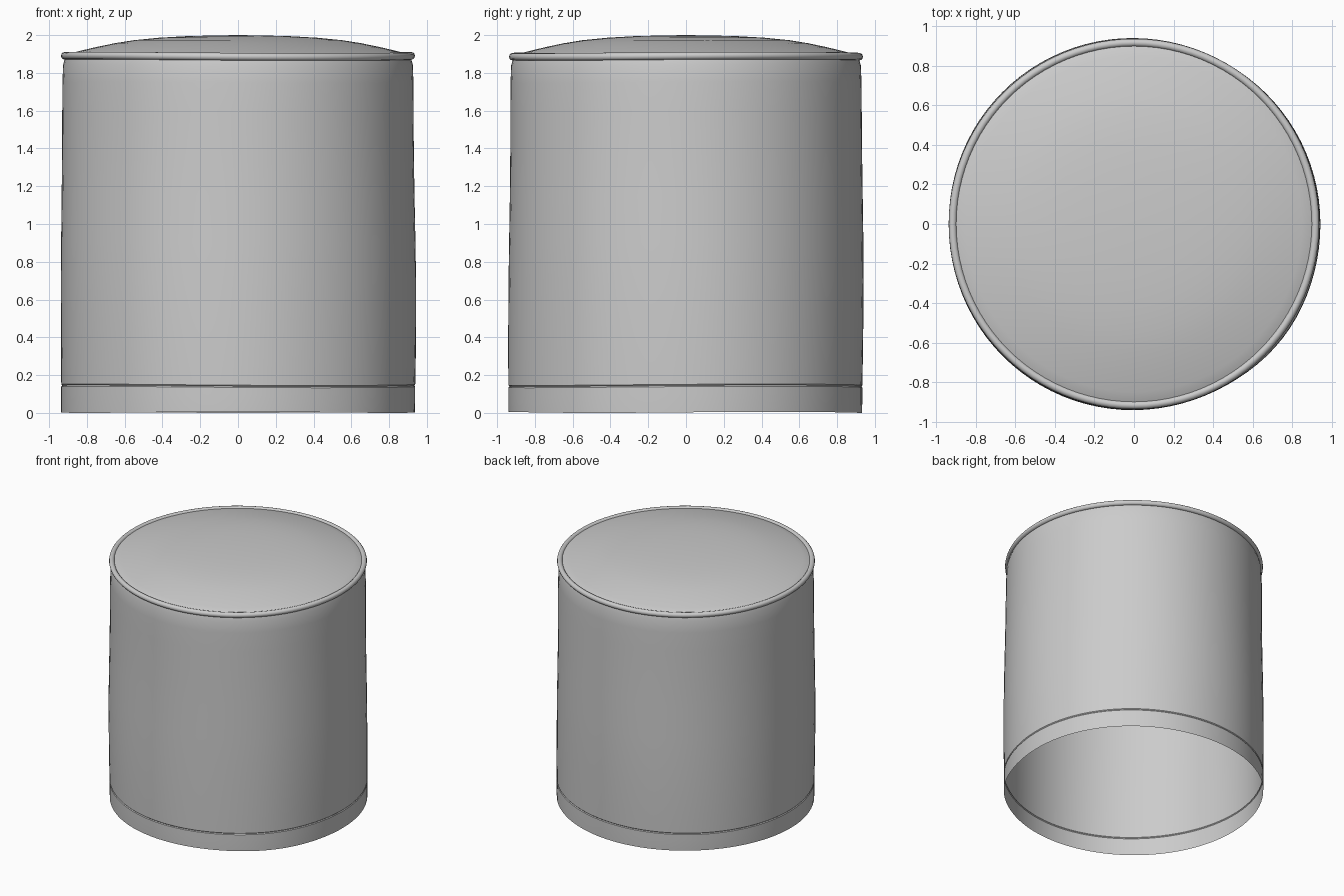
import bpy, bmesh, math
from mathutils import Vector

if "Cube" in bpy.data.objects:
    bpy.data.objects.remove(bpy.data.objects["Cube"])

SEG = 96


def wobble(r, z, a):
    # soft fabric unevenness, fading out towards the axis and the top seam
    k = (r / 0.94) ** 4
    low = max(0.0, 1.0 - z / 1.9)
    bulge = 0.014 * math.exp(-((a - math.radians(322)) / 0.35) ** 2) * low
    ripple = 0.004 * math.sin(3 * a + 2.5 * z) * low
    lift = 0.004 * math.sin(2 * a + 0.6) * k if z > 0.005 else 0.003 * (1 + math.sin(3 * a))
    r2 = r + k * (bulge + ripple)
    return Vector((r2 * math.cos(a), r2 * math.sin(a), z + lift))


def lathe(name, profile, loop=False):
    bm = bmesh.new()
    rings = []
    for r, z in profile:
        if r == 0:
            rings.append([bm.verts.new((0, 0, z))] * SEG)
        else:
            rings.append([bm.verts.new(wobble(r, z, math.tau * i / SEG)) for i in range(SEG)])
    pairs = list(zip(rings, rings[1:]))
    if loop:
        pairs.append((rings[-1], rings[0]))
    for lo, hi in pairs:
        for i in range(SEG):
            j = (i + 1) % SEG
            bm.faces.new(dict.fromkeys((lo[i], lo[j], hi[j], hi[i])))
    bmesh.ops.recalc_face_normals(bm, faces=bm.faces)
    mesh = bpy.data.meshes.new(name)
    bm.to_mesh(mesh)
    bm.free()
    ob = bpy.data.objects.new(name, mesh)
    bpy.context.collection.objects.link(ob)
    bpy.ops.object.select_all(action='DESELECT')
    ob.select_set(True)
    bpy.context.view_layer.objects.active = ob
    bpy.ops.object.shade_smooth_by_angle(angle=math.radians(35))
    return ob


# Hem band around the open bottom
lathe("bottom_hem", [(0.936, 0.0), (0.937, 0.05), (0.937, 0.10), (0.937, 0.137), (0.932, 0.143)])

# Side wall
lathe("side_wall", [(0.932, 0.143), (0.937, 0.149), (0.939, 0.30), (0.940, 0.50),
                    (0.940, 0.70), (0.938, 0.90), (0.934, 1.15), (0.931, 1.40),
                    (0.930, 1.60), (0.929, 1.75), (0.926, 1.84), (0.915, 1.88)])

# Piping round the top seam
lathe("top_piping", [(0.917 + 0.02 * math.cos(math.tau * i / 12),
                      1.888 + 0.02 * math.sin(math.tau * i / 12)) for i in range(12)], loop=True)

# Gently domed top panel
lathe("top_panel", [(0.912, 1.890), (0.895, 1.899), (0.85, 1.912), (0.75, 1.936),
                    (0.65, 1.957), (0.55, 1.973), (0.42, 1.986), (0.28, 1.994),
                    (0.14, 1.998), (0, 2.0)])
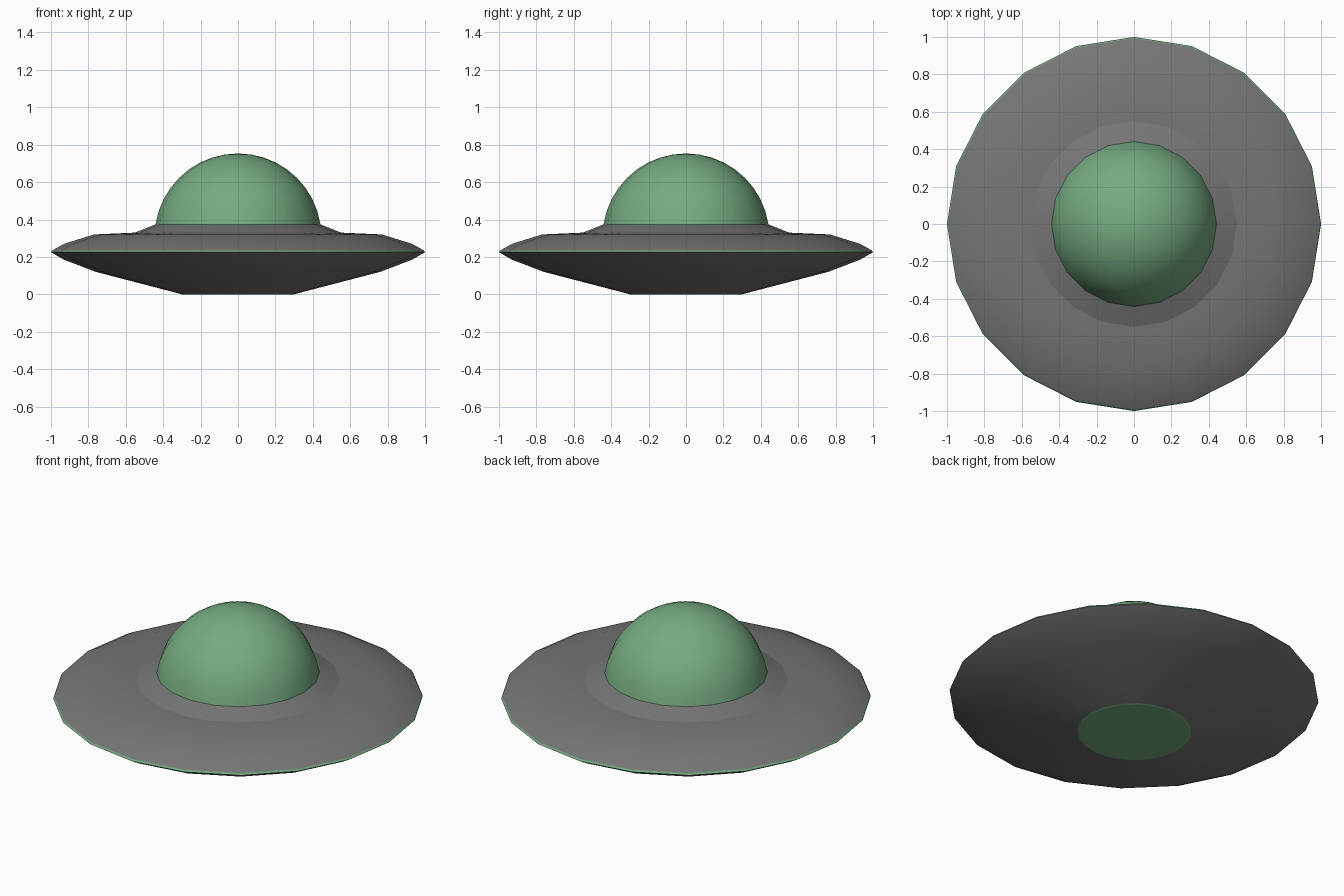
import bpy, bmesh
from math import sin, cos, pi, radians

if "Cube" in bpy.data.objects:
    bpy.data.objects.remove(bpy.data.objects["Cube"])

SIDES = 20


def make_material(name, rgb):
    m = bpy.data.materials.new(name)
    m.diffuse_color = (*rgb, 1)
    m.use_nodes = True
    m.node_tree.nodes["Principled BSDF"].inputs["Base Color"].default_value = m.diffuse_color
    return m


green = make_material("green", (0.18, 0.41, 0.22))
dark = make_material("dark_grey", (0.18, 0.18, 0.18))


def lathe(name, profile, material, angle=30):
    """Revolve (radius, z) points around z; radius 0 makes a pole."""
    bm = bmesh.new()
    rings = []
    for r, z in profile:
        if r == 0:
            rings.append([bm.verts.new((0, 0, z))] * SIDES)
        else:
            rings.append([bm.verts.new((r * cos(2 * pi * i / SIDES),
                                        r * sin(2 * pi * i / SIDES), z))
                          for i in range(SIDES)])
    for a, b in zip(rings, rings[1:]):
        for i in range(SIDES):
            j = (i + 1) % SIDES
            # dict keeps order and drops the doubled pole vertex
            bm.faces.new(list(dict.fromkeys((a[i], a[j], b[j], b[i]))))
    mesh = bpy.data.meshes.new(name)
    bm.to_mesh(mesh)
    bm.free()
    obj = bpy.data.objects.new(name, mesh)
    bpy.context.collection.objects.link(obj)
    mesh.materials.append(material)
    bpy.ops.object.select_all(action='DESELECT')
    obj.select_set(True)
    bpy.context.view_layer.objects.active = obj
    bpy.ops.object.shade_smooth_by_angle(angle=radians(angle))
    return obj


# Underside of the saucer
lathe("lower_hull", [(0.31, 0.003), (0.76, 0.12), (0.93, 0.185), (1.0, 0.225)], dark)

# Glowing disc underneath, with a small bevelled edge
lathe("bottom_light", [(0, 0), (0.30, 0), (0.31, 0.003)], green, 5)

# Thin coloured band around the edge, leaning slightly inwards
lathe("rim_band", [(1.0, 0.225), (0.993, 0.235)], green)

# Upper deck
lathe("upper_hull", [(0.993, 0.235), (0.93, 0.27), (0.77, 0.32), (0.55, 0.33)], dark)

# Raised collar under the dome, with its own crease
lathe("collar", [(0.55, 0.33), (0.441, 0.374)], dark)

# Cockpit dome: cap of a sphere, 9 degree steps
R, CENTRE_Z = 0.446, 0.307
dome = [(R * cos(radians(a)), CENTRE_Z + R * sin(radians(a)))
        for a in range(18, 90, 9)]
lathe("dome", [(0.441, 0.374)] + dome + [(0, CENTRE_Z + R)], green)
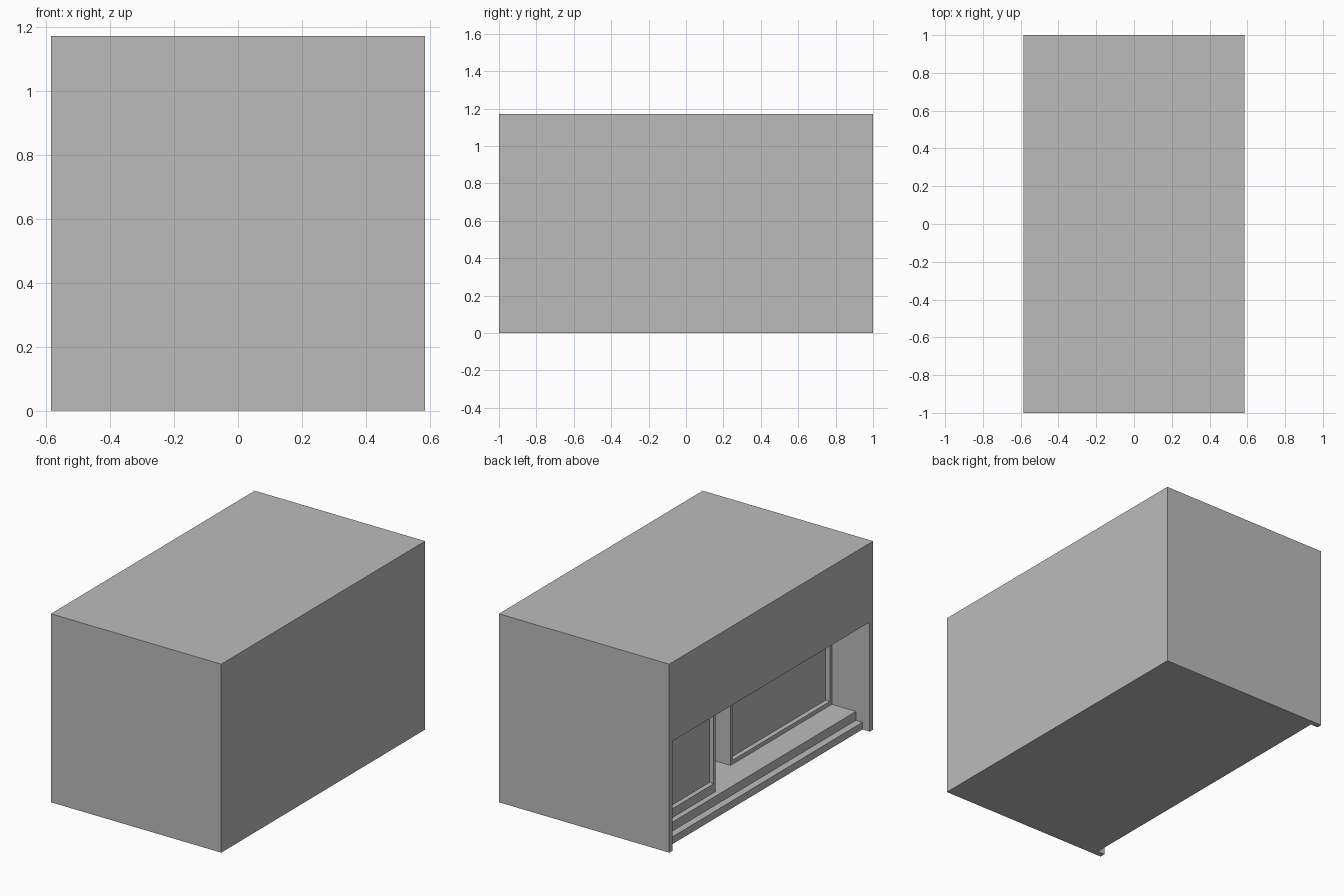
import bpy
import bmesh
from mathutils import Vector

if "Cube" in bpy.data.objects:
    bpy.data.objects.remove(bpy.data.objects["Cube"], do_unlink=True)

HALF_W, HALF_L, HEIGHT = 0.585, 1.0, 1.17
PIER = 0.033        # width of the end piers beside the shopfront
TOP = 0.68          # underside of the fascia
FLOOR = 0.1         # porch floor level
DEPTH = 0.42        # depth of the porch at the doorway

grey = bpy.data.materials.new("plain_grey")
grey.use_nodes = True
colour = (0.5, 0.5, 0.5, 1)
grey.diffuse_color = colour
grey.node_tree.nodes["Principled BSDF"].inputs["Base Color"].default_value = colour


def finish(name, bm):
    bmesh.ops.recalc_face_normals(bm, faces=bm.faces)
    mesh = bpy.data.meshes.new(name)
    bm.to_mesh(mesh)
    bm.free()
    mesh.materials.append(grey)
    obj = bpy.data.objects.new(name, mesh)
    bpy.context.collection.objects.link(obj)
    return obj


def prism(outline, y0, y1):
    """Extrude an (inset, z) outline along y; inset runs inward from the shopfront."""
    bm = bmesh.new()
    face = bm.faces.new([bm.verts.new((u - HALF_W, y0, z)) for u, z in outline])
    grown = bmesh.ops.extrude_face_region(bm, geom=[face])["geom"]
    verts = [g for g in grown if isinstance(g, bmesh.types.BMVert)]
    bmesh.ops.translate(bm, verts=verts, vec=(0, y1 - y0, 0))
    bmesh.ops.recalc_face_normals(bm, faces=bm.faces)
    return bm


def rectangle(u0, u1, z0, z1):
    return [(u0, z0), (u1, z0), (u1, z1), (u0, z1)]


def framed_panel(name, front, back, y0, y1, frame, sill, recess):
    """Block whose street face has a frame and a set-back pane."""
    bm = prism(rectangle(front, back, FLOOR, TOP), y0, y1)
    pane = min(bm.faces, key=lambda f: f.calc_center_median().x)
    bmesh.ops.inset_region(bm, faces=[pane], thickness=frame)
    low = min(v.co.z for v in pane.verts)
    for v in pane.verts:
        if v.co.z < low + 0.01:
            v.co.z = FLOOR + sill
    inner = bmesh.ops.extrude_face_region(bm, geom=[pane])["geom"]
    if pane.is_valid:
        bmesh.ops.delete(bm, geom=[pane], context="FACES_ONLY")
    verts = [g for g in inner if isinstance(g, bmesh.types.BMVert)]
    bmesh.ops.translate(bm, verts=verts, vec=Vector((recess, 0, 0)))
    return finish(name, bm)


# Solid building with a stepped porch cut out of its long side
building = finish("building_shell", prism(rectangle(0, 2 * HALF_W, 0, HEIGHT), -HALF_L, HALF_L))
porch = [(-0.1, -0.1), (0.05, -0.1), (0.05, 0.045), (0.095, 0.045),
         (0.095, FLOOR), (DEPTH, FLOOR), (DEPTH, TOP), (-0.1, TOP)]
cutter = finish("porch_cutter", prism(porch, PIER - HALF_L, HALF_L - PIER))
cutter.hide_render = True
cutter.hide_viewport = True
cut = building.modifiers.new("porch", "BOOLEAN")
cut.operation = "DIFFERENCE"
cut.solver = "EXACT"
cut.object = cutter
bpy.context.view_layer.objects.active = building
bpy.ops.object.modifier_apply(modifier=cut.name)
bpy.data.objects.remove(cutter, do_unlink=True)

# Shop windows either side of the set-back door
framed_panel("small_window", 0.13, DEPTH, 0.36, HALF_L - PIER, 0.025, 0.055, 0.03)
framed_panel("large_window", 0.26, DEPTH, PIER - HALF_L, 0.027, 0.025, 0.025, 0.03)
framed_panel("door", DEPTH - 0.04, DEPTH, 0.027, 0.36, 0.025, 0.025, 0.03)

════

→ Your assignment:
Only the lines that contain the string "context" should be copied from the entries above.

→ Your solution:
    bpy.context.collection.objects.link(ob)
    bpy.context.view_layer.objects.active = ob
    bpy.context.collection.objects.link(obj)
    bpy.context.view_layer.objects.active = obj
    bpy.context.collection.objects.link(obj)
        bmesh.ops.delete(bm, geom=[pane], context="FACES_ONLY")
bpy.context.view_layer.objects.active = building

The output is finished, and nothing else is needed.